HMAS Penguin IV, a Naval depot in Darwin which was commissioned in September 1939, and subsequently commissioned as HMAS Melville on 1 August 1940List of Freedom of the City recipients (military)
The Freedom of the City, in military terms, is an honour conferred by a city council upon a military unit, which grants that unit the privilege of marching into the city "with drums beating, colours flying, and bayonets fixed". The honour is usually bestowed upon local regiments, in recognition of their dedicated service, and it is common for military units to periodically exercise their freedom by arranging a parade through the city.Terrorism in Australia
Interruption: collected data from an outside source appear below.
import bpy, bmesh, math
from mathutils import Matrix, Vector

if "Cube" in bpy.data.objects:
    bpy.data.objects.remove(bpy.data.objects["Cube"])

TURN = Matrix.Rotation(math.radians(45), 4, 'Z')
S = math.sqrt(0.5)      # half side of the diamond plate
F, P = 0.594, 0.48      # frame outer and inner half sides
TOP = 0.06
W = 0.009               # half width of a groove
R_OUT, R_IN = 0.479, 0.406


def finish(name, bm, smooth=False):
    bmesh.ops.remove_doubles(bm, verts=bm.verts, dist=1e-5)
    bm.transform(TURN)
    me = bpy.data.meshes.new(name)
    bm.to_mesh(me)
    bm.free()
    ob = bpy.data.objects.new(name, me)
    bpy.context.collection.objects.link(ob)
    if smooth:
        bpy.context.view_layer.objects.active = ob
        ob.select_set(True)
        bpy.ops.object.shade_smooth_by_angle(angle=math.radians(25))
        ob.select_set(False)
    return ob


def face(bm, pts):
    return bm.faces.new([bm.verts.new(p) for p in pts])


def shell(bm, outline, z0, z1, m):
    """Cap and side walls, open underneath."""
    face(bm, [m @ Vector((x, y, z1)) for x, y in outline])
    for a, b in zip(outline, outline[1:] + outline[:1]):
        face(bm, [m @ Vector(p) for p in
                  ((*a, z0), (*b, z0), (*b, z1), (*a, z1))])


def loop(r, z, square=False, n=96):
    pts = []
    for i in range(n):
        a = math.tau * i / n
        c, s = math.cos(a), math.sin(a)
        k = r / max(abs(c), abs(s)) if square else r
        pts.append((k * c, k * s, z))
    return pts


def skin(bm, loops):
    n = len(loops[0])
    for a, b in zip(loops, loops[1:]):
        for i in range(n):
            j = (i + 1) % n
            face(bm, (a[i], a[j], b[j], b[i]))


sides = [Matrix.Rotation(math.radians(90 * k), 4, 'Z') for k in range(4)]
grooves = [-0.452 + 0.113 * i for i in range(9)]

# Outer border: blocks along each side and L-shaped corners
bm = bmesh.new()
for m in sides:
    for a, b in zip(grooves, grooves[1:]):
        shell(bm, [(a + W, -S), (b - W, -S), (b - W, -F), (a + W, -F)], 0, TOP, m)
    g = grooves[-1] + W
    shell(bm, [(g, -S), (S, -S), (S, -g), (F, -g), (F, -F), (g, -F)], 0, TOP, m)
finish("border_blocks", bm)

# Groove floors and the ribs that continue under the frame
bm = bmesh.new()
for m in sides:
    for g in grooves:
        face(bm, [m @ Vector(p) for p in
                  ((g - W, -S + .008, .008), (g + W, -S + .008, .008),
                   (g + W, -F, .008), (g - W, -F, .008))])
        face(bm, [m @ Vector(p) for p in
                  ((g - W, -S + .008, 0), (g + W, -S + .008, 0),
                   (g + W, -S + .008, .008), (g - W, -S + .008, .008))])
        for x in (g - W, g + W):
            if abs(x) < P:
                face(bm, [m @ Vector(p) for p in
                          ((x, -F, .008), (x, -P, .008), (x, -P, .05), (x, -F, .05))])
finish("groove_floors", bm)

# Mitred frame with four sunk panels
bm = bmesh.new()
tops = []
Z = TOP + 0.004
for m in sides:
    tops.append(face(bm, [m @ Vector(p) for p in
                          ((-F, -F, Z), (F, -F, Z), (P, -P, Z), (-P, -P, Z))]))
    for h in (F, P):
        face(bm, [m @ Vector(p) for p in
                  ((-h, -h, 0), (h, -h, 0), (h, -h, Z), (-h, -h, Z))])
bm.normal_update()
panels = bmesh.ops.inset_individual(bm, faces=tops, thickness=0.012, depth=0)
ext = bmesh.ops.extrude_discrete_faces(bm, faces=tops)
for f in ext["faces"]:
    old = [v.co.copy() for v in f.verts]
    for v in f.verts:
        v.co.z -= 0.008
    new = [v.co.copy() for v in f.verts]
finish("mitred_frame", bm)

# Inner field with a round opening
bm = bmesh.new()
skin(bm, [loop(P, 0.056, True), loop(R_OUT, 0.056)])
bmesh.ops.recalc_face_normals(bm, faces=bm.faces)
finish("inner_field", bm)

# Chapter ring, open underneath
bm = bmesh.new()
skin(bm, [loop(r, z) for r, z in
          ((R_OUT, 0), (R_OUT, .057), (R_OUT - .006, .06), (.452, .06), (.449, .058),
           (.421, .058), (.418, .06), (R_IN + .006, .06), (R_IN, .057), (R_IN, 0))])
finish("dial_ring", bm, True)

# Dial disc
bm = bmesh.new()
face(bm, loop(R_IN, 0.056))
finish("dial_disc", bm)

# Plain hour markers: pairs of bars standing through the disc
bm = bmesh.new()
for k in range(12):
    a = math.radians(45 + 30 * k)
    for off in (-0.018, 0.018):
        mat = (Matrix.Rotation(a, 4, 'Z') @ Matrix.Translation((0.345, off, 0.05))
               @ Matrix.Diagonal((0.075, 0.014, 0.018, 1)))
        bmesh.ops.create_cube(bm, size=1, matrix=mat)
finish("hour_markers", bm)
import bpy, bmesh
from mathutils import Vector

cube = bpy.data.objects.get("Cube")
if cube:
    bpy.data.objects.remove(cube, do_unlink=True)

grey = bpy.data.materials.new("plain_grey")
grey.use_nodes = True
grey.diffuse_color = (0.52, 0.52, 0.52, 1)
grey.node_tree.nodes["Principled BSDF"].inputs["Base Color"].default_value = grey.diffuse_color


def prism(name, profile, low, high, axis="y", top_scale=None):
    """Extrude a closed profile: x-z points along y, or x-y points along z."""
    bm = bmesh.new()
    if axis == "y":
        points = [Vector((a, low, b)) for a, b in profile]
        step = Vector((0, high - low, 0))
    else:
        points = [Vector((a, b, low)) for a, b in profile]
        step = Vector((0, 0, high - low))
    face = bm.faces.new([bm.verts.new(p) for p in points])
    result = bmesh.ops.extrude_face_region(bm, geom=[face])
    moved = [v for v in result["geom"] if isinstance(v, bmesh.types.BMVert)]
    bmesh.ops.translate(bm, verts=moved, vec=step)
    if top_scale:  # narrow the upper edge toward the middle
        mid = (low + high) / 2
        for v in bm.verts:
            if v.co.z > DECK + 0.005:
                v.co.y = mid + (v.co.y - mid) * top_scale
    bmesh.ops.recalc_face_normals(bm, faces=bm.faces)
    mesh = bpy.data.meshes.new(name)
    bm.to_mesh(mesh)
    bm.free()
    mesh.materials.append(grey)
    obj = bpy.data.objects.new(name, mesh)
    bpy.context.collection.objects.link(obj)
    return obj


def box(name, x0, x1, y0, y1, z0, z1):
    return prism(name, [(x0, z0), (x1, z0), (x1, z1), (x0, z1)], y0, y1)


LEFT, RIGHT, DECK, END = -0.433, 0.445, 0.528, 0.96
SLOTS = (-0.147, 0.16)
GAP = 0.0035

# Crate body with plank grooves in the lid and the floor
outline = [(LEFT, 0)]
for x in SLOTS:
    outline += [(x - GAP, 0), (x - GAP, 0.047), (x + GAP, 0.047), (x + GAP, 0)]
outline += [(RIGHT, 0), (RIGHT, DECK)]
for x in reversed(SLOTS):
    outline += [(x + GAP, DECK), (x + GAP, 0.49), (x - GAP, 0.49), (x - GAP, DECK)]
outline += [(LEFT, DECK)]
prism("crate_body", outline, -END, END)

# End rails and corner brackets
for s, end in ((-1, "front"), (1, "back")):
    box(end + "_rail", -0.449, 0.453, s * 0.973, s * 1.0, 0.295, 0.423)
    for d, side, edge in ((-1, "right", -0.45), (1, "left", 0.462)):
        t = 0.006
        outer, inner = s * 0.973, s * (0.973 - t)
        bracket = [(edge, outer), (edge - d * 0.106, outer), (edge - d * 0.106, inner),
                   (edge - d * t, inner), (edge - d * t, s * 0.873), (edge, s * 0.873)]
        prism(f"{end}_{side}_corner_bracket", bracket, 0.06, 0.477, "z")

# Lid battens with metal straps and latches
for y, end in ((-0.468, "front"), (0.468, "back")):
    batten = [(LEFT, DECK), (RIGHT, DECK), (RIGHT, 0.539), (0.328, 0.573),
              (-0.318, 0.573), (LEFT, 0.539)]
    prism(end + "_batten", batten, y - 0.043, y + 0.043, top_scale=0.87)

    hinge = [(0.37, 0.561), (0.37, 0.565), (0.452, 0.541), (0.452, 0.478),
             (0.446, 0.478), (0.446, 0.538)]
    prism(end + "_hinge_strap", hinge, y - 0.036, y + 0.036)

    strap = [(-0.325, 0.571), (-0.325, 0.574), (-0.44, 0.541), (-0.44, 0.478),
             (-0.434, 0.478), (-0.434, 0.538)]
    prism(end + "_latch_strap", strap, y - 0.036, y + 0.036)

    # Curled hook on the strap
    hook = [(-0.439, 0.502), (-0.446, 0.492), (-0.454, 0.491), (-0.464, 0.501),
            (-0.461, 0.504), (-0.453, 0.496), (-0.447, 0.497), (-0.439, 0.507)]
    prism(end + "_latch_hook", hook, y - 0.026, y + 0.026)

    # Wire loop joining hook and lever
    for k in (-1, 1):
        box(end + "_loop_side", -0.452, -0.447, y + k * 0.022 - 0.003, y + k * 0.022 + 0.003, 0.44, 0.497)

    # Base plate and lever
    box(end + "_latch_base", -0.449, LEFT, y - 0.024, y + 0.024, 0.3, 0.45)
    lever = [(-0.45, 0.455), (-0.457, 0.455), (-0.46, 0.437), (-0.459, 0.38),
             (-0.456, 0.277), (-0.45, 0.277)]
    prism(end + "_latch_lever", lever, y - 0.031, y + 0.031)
Terrorism in Australia deals with terrorist acts in Australia as well as steps taken by Australian governments to counter the threat of terrorism. In 2004 the Australian government has identified transnational terrorism as also a threat to Australia and to Australian citizens overseas. Australia has experienced acts of modern terrorism since the 1960s, while the federal parliament, since the 1970s, has enacted legislation seeking to specifically target terrorism.
Terrorism is defined as "an action or threat of action where the action causes certain defined forms of harm or interference and the action is done or the threat is made with the intention of advancing a political, religious and ideological or group cause".